**** PROVIDED INFORMATION
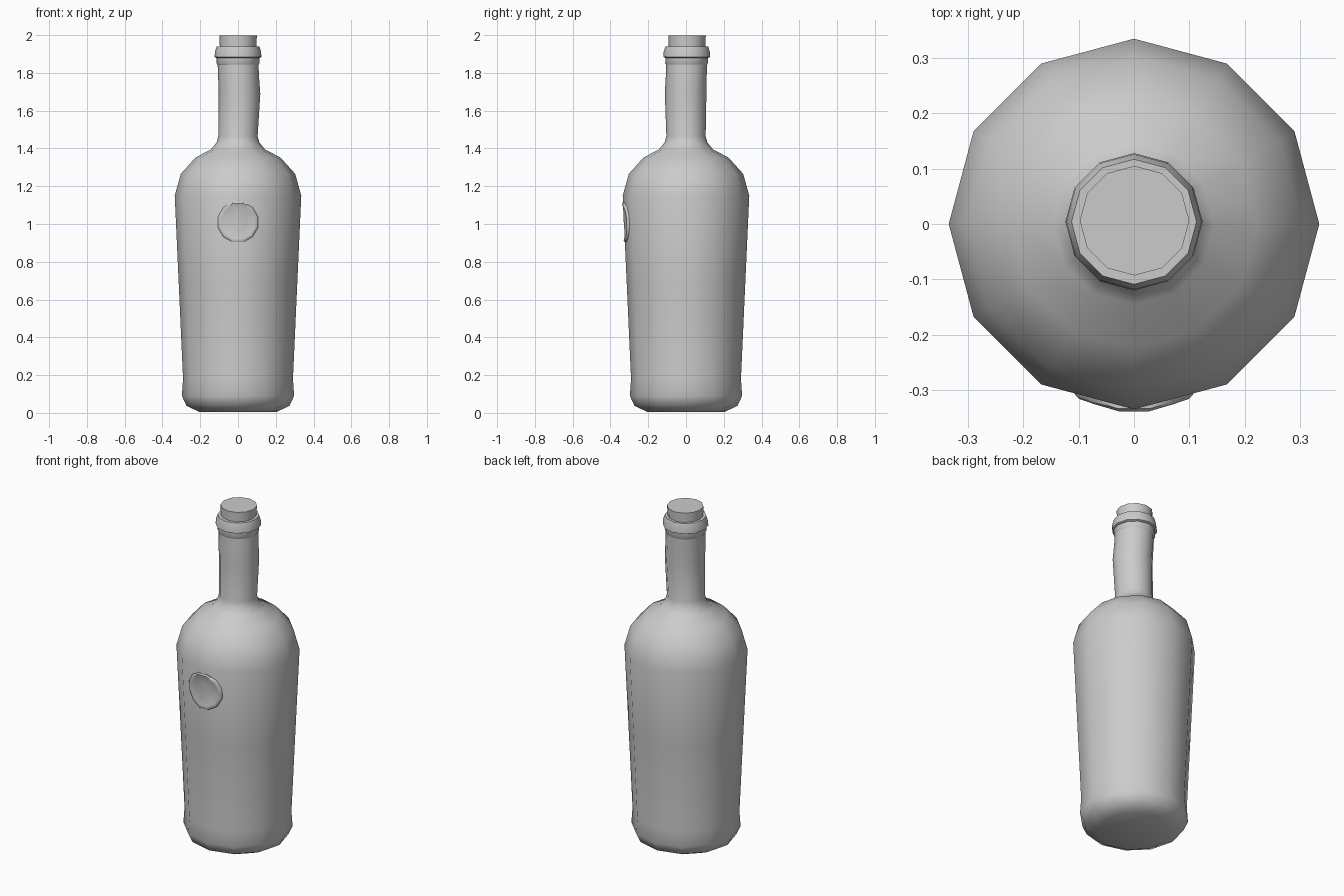
import bpy, bmesh, math

if "Cube" in bpy.data.objects:
    bpy.data.objects.remove(bpy.data.objects["Cube"])

SIDES = 12


def finish(name, bm, angle):
    bmesh.ops.remove_doubles(bm, verts=bm.verts, dist=1e-5)
    bmesh.ops.recalc_face_normals(bm, faces=bm.faces)
    mesh = bpy.data.meshes.new(name)
    bm.to_mesh(mesh)
    bm.free()
    ob = bpy.data.objects.new(name, mesh)
    bpy.context.collection.objects.link(ob)
    bpy.ops.object.select_all(action='DESELECT')
    ob.select_set(True)
    bpy.context.view_layer.objects.active = ob
    bpy.ops.object.shade_smooth_by_angle(angle=math.radians(angle))
    return ob


def bridge(bm, rings):
    for a, b in zip(rings, rings[1:]):
        for i in range(SIDES):
            j = (i + 1) % SIDES
            bm.faces.new((a[i], a[j], b[j], b[i]))


def lathe(name, profile, angle=50):
    """Rings given as (radius, z, centre x, centre y), capped at both ends."""
    bm = bmesh.new()
    rings = []
    for r, z, *c in profile:
        cx, cy = c if c else (0, 0)
        rings.append([bm.verts.new((cx + r * math.cos(math.tau * i / SIDES),
                                    cy + r * math.sin(math.tau * i / SIDES), z))
                      for i in range(SIDES)])
    bridge(bm, rings)
    bm.faces.new(rings[0])
    bm.faces.new(rings[-1])
    return finish(name, bm, angle)


# Body, shoulder and slightly uneven neck
lathe("bottle_body", [
    (0.205, 0.005), (0.273, 0.038), (0.297, 0.09), (0.291, 0.18),
    (0.314, 0.69), (0.335, 1.15), (0.303, 1.265), (0.224, 1.353),
    (0.145, 1.393), (0.114, 1.43), (0.104, 1.465),
    (0.110, 1.69, 0.008, -0.002), (0.108, 1.80, 0.002, 0.002),
    (0.109, 1.88, 0, 0.004)], 60)

# Narrow band under the lip
lathe("neck_band", [(0.106, 1.84, 0, 0.003), (0.113, 1.85, 0, 0.003),
                    (0.113, 1.885, 0, 0.004)])

# Lip ring
lathe("lip", [(0.108, 1.876, 0, 0.004), (0.124, 1.884, 0, 0.004),
              (0.122, 1.912, 0, 0.004), (0.113, 1.941, 0, 0.004),
              (0.098, 1.941, 0, 0.005)])

# Cork stopper
lathe("cork", [(0.096, 1.92, 0, 0.005), (0.099, 1.998, 0.001, 0.006)])


# Round dished seal that hugs the front of the body
def body_y(x, z):
    radius = 0.314 + (z - 0.69) * (0.335 - 0.314) / 0.46
    return -radius + abs(x) * math.tan(math.radians(15))


bm = bmesh.new()
rings = []
for r, lift in [(0.110, -0.012), (0.110, 0.008), (0.102, 0.013), (0.088, 0.008), (0.045, 0.003)]:
    ring = []
    for i in range(SIDES):
        a = math.tau * (i + 0.5) / SIDES
        x, z = r * math.cos(a), 1.01 + r * math.sin(a)
        ring.append(bm.verts.new((x, body_y(x, z) - lift, z)))
    rings.append(ring)
bridge(bm, rings)
centre = bm.verts.new((0, body_y(0, 1.01) - 0.001, 1.01))
for i in range(SIDES):
    bm.faces.new((rings[-1][i], rings[-1][(i + 1) % SIDES], centre))
finish("front_seal", bm, 50)
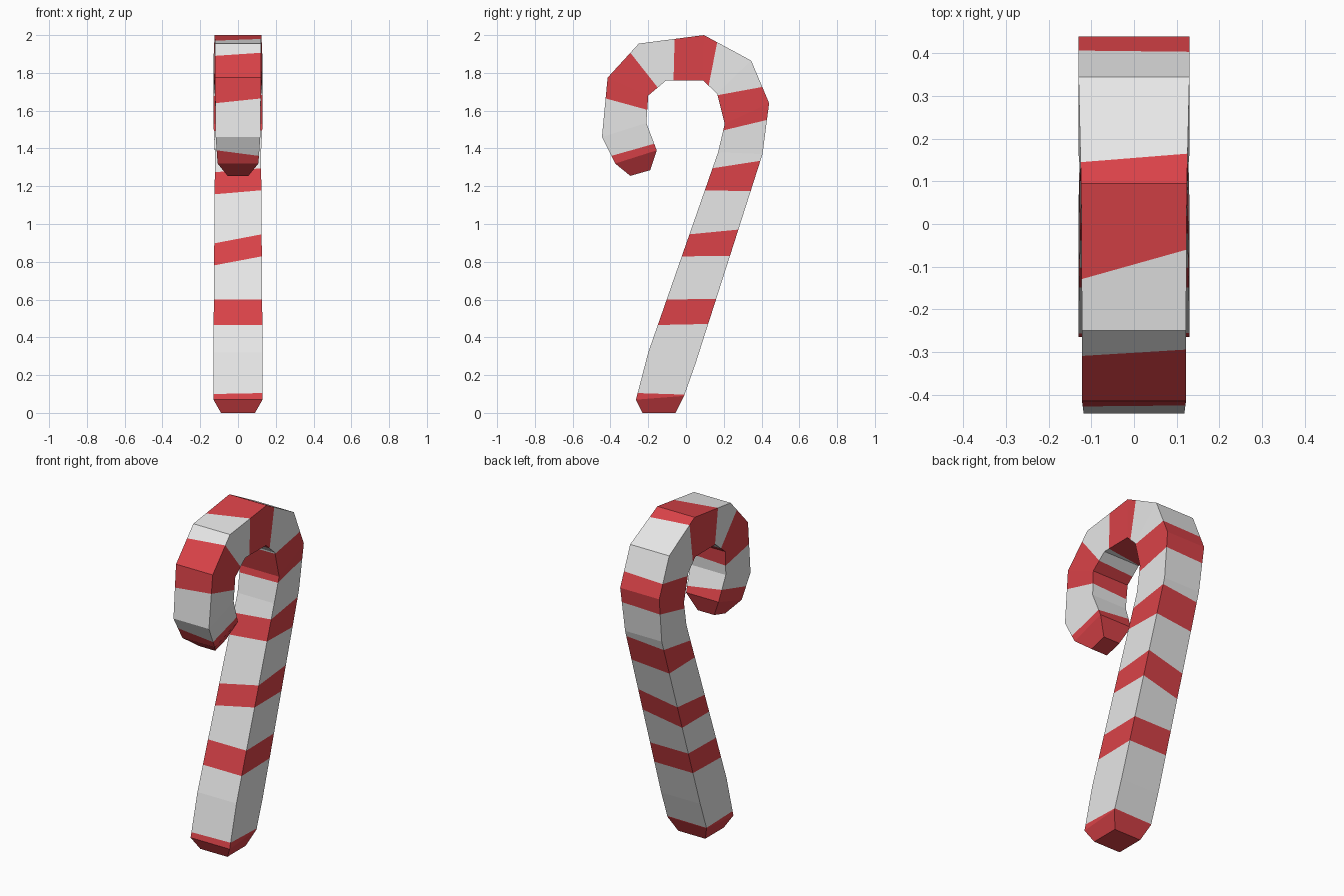
import bpy
import bmesh
from mathutils import Vector

old = bpy.data.objects.get("Cube")
if old:
    bpy.data.objects.remove(old, do_unlink=True)


def make_material(name, colour):
    mat = bpy.data.materials.new(name)
    mat.use_nodes = True
    mat.diffuse_color = (*colour, 1)
    for node in mat.node_tree.nodes:
        if node.type == "BSDF_PRINCIPLED":
            node.inputs["Base Color"].default_value = (*colour, 1)
    return mat


white = make_material("sugar white", (0.8, 0.8, 0.8))
red = make_material("candy red", (0.7, 0.055, 0.065))

# Square cross-sections from foot to hook tip:
# inner edge (y, z), outer edge (y, z), half width
sections = [
    ((-0.23, 0), (-0.055, 0), 0.09),
    ((-0.265, 0.07), (-0.01, 0.09), 0.13),
    ((-0.2, 0.32), (0.05, 0.26), 0.13),
    ((0.17, 1.38), (0.405, 1.37), 0.122),
    ((0.205, 1.53), (0.44, 1.64), 0.13),
    ((0.165, 1.69), (0.345, 1.865), 0.13),
    ((0.09, 1.76), (0.095, 2), 0.124),
    ((-0.105, 1.76), (-0.25, 1.955), 0.122),
    ((-0.2, 1.68), (-0.415, 1.775), 0.122),
    ((-0.21, 1.535), (-0.445, 1.46), 0.118),
    ((-0.155, 1.39), (-0.375, 1.32), 0.108),
    ((-0.19, 1.285), (-0.295, 1.255), 0.055),
]

# Stripe edges: segment -> fractions along it at the inner and outer edge,
# and how far the stripe slips back on the -x side
stripe_edges = {
    1: [(0.14, 0.04, 0.02)],
    2: [(0.137, 0.19, 0), (0.264, 0.31, 0),
        (0.48, 0.514, 0.045), (0.59, 0.64, 0.045),
        (0.81, 0.823, 0.02), (0.92, 0.968, 0.02)],
    3: [(0.77, 0.67, 0.03)],
    4: [(0.95, 0.38, 0.03)],
    5: [(0.6, 0.72, -0.08)],
    6: [(0.8, 0.45, -0.2)],
    7: [(0.47, 0.27, -0.09)],
    8: [(0.52, 0.35, -0.08)],
    9: [(0.76, 0.71, 0.21)],
}


def corners(section):
    inner, outer, half = section
    return [Vector((half, *inner)), Vector((half, *outer)),
            Vector((-half, *outer)), Vector((-half, *inner))]


def stripe_ring(start, end, edge):
    inner, outer, slip = edge
    fractions = (inner, outer, outer - slip, inner - slip)
    return [a.lerp(b, min(max(f, 0.02), 0.98))
            for a, b, f in zip(corners(start), corners(end), fractions)]


# Collect the rings in order; the colour flips at each stripe edge
rings = []
colour = 1
for i, section in enumerate(sections):
    rings.append((corners(section), colour))
    for edge in stripe_edges.get(i, []):
        colour = 1 - colour
        rings.append((stripe_ring(section, sections[i + 1], edge), colour))

# Skin the rings and close both ends
bm = bmesh.new()
loops = [([bm.verts.new(p) for p in points], c) for points, c in rings]
for (low, c), (high, _) in zip(loops, loops[1:]):
    for k in range(4):
        n = (k + 1) % 4
        bm.faces.new((low[k], low[n], high[n], high[k])).material_index = c
for end in (loops[0][0], loops[-1][0]):
    bm.faces.new(end).material_index = 1
bmesh.ops.recalc_face_normals(bm, faces=bm.faces)

mesh = bpy.data.meshes.new("striped_cane")
bm.to_mesh(mesh)
bm.free()
mesh.materials.append(white)
mesh.materials.append(red)
cane = bpy.data.objects.new("striped_cane", mesh)
bpy.context.scene.collection.objects.link(cane)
********
• **EXERCISE**
Take the records from their first line through the line containing "bpy.context.collection.objects.link(ob)" and please return exactly those lines, both ends included, minus the pictures.

• **RESPONSE TO THIS EXERCISE**
import bpy, bmesh, math

if "Cube" in bpy.data.objects:
    bpy.data.objects.remove(bpy.data.objects["Cube"])

SIDES = 12


def finish(name, bm, angle):
    bmesh.ops.remove_doubles(bm, verts=bm.verts, dist=1e-5)
    bmesh.ops.recalc_face_normals(bm, faces=bm.faces)
    mesh = bpy.data.meshes.new(name)
    bm.to_mesh(mesh)
    bm.free()
    ob = bpy.data.objects.new(name, mesh)
    bpy.context.collection.objects.link(ob)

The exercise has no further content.